··· Supplied material ···

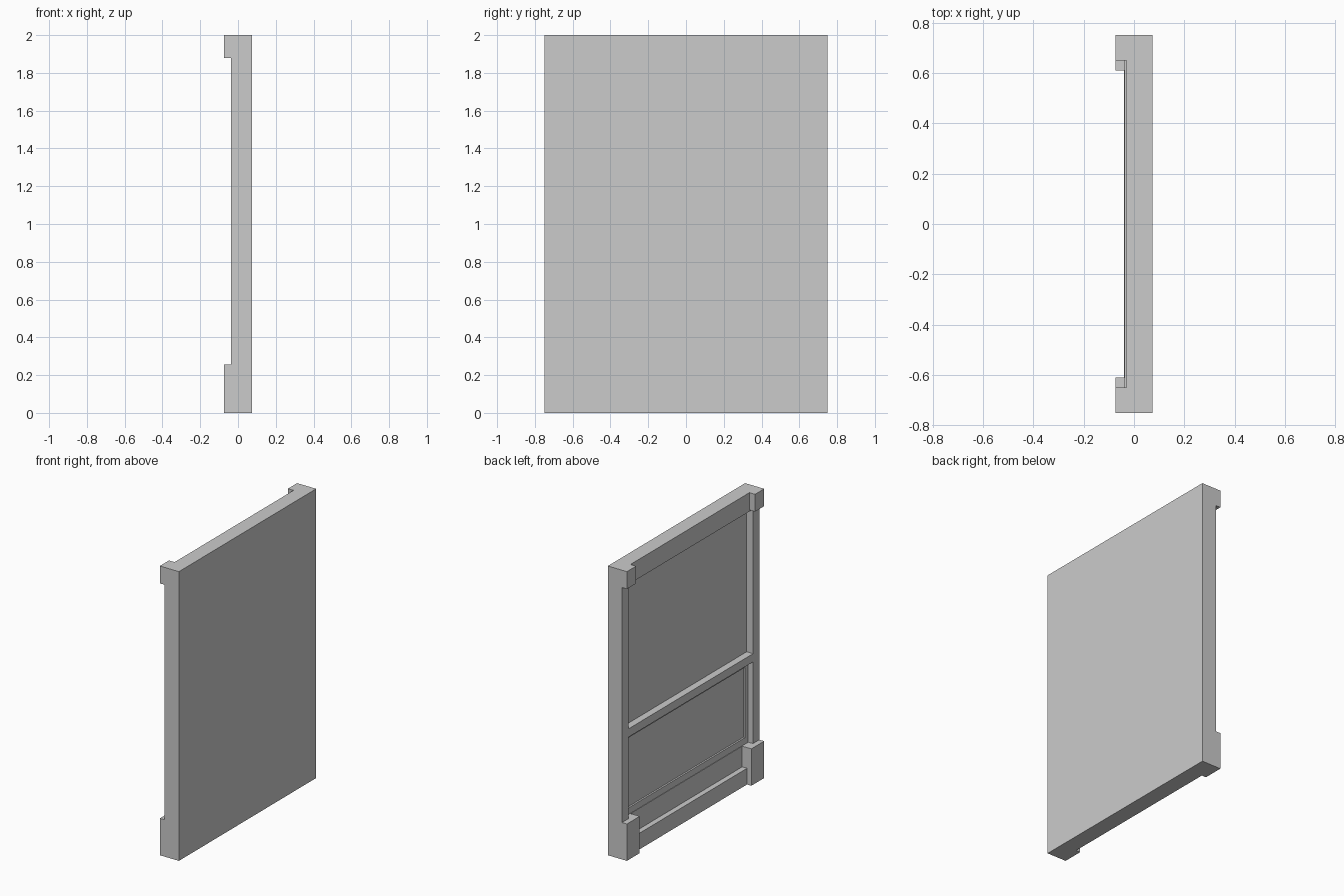
import bpy, bmesh
from mathutils import Vector

if "Cube" in bpy.data.objects:
    bpy.data.objects.remove(bpy.data.objects["Cube"])

BACK = 0.073     # rear face of the panel
WALL = 0.012     # recessed wall surface, where the trim is attached


def box(name, x, y, z):
    """Axis-aligned box from (min, max) pairs."""
    lo, hi = Vector((x[0], y[0], z[0])), Vector((x[1], y[1], z[1]))
    bm = bmesh.new()
    bmesh.ops.create_cube(bm, size=1)
    bmesh.ops.scale(bm, vec=hi - lo, verts=bm.verts)
    bmesh.ops.translate(bm, vec=(lo + hi) / 2, verts=bm.verts)
    mesh = bpy.data.meshes.new(name)
    bm.to_mesh(mesh)
    bm.free()
    ob = bpy.data.objects.new(name, mesh)
    bpy.context.collection.objects.link(ob)
    return ob


def pair(name, front, y, z):
    """Trim block on both ends of the wall."""
    box(name + "_left", (front, WALL), (-y[1], -y[0]), z)
    box(name + "_right", (front, WALL), y, z)


# Wall slab
box("wall_slab", (WALL, BACK), (-0.75, 0.75), (0, 2))

# End posts with their base and cap blocks
pair("post", -0.036, (0.68, 0.75), (0.255, 1.88))
pair("base_block", -0.073, (0.61, 0.75), (0, 0.255))
pair("cap_block", -0.073, (0.65, 0.75), (1.88, 2))

# Horizontal trim: header, middle rail, skirting
box("header", (-0.03, WALL), (-0.65, 0.65), (1.87, 2))
pair("header_end", -0.03, (0.65, 0.68), (1.87, 1.88))
box("middle_rail", (-0.037, WALL), (-0.68, 0.68), (0.82, 0.877))
box("skirting", (-0.04, WALL), (-0.61, 0.61), (0, 0.112))

# Lower panel: raised frame around a shallow inset
box("frame_top", (0, WALL), (-0.68, 0.68), (0.785, 0.82))
box("frame_bottom", (0, WALL), (-0.68, 0.68), (0.255, 0.30))
pair("frame_side", 0, (0.645, 0.68), (0.30, 0.785))
box("lower_band", (-0.003, WALL), (-0.61, 0.61), (0.112, 0.255))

···

(Work order): From the material above, state how many lines hold the word "BACK", giving nothing but the number.

(Response to the exercise): 2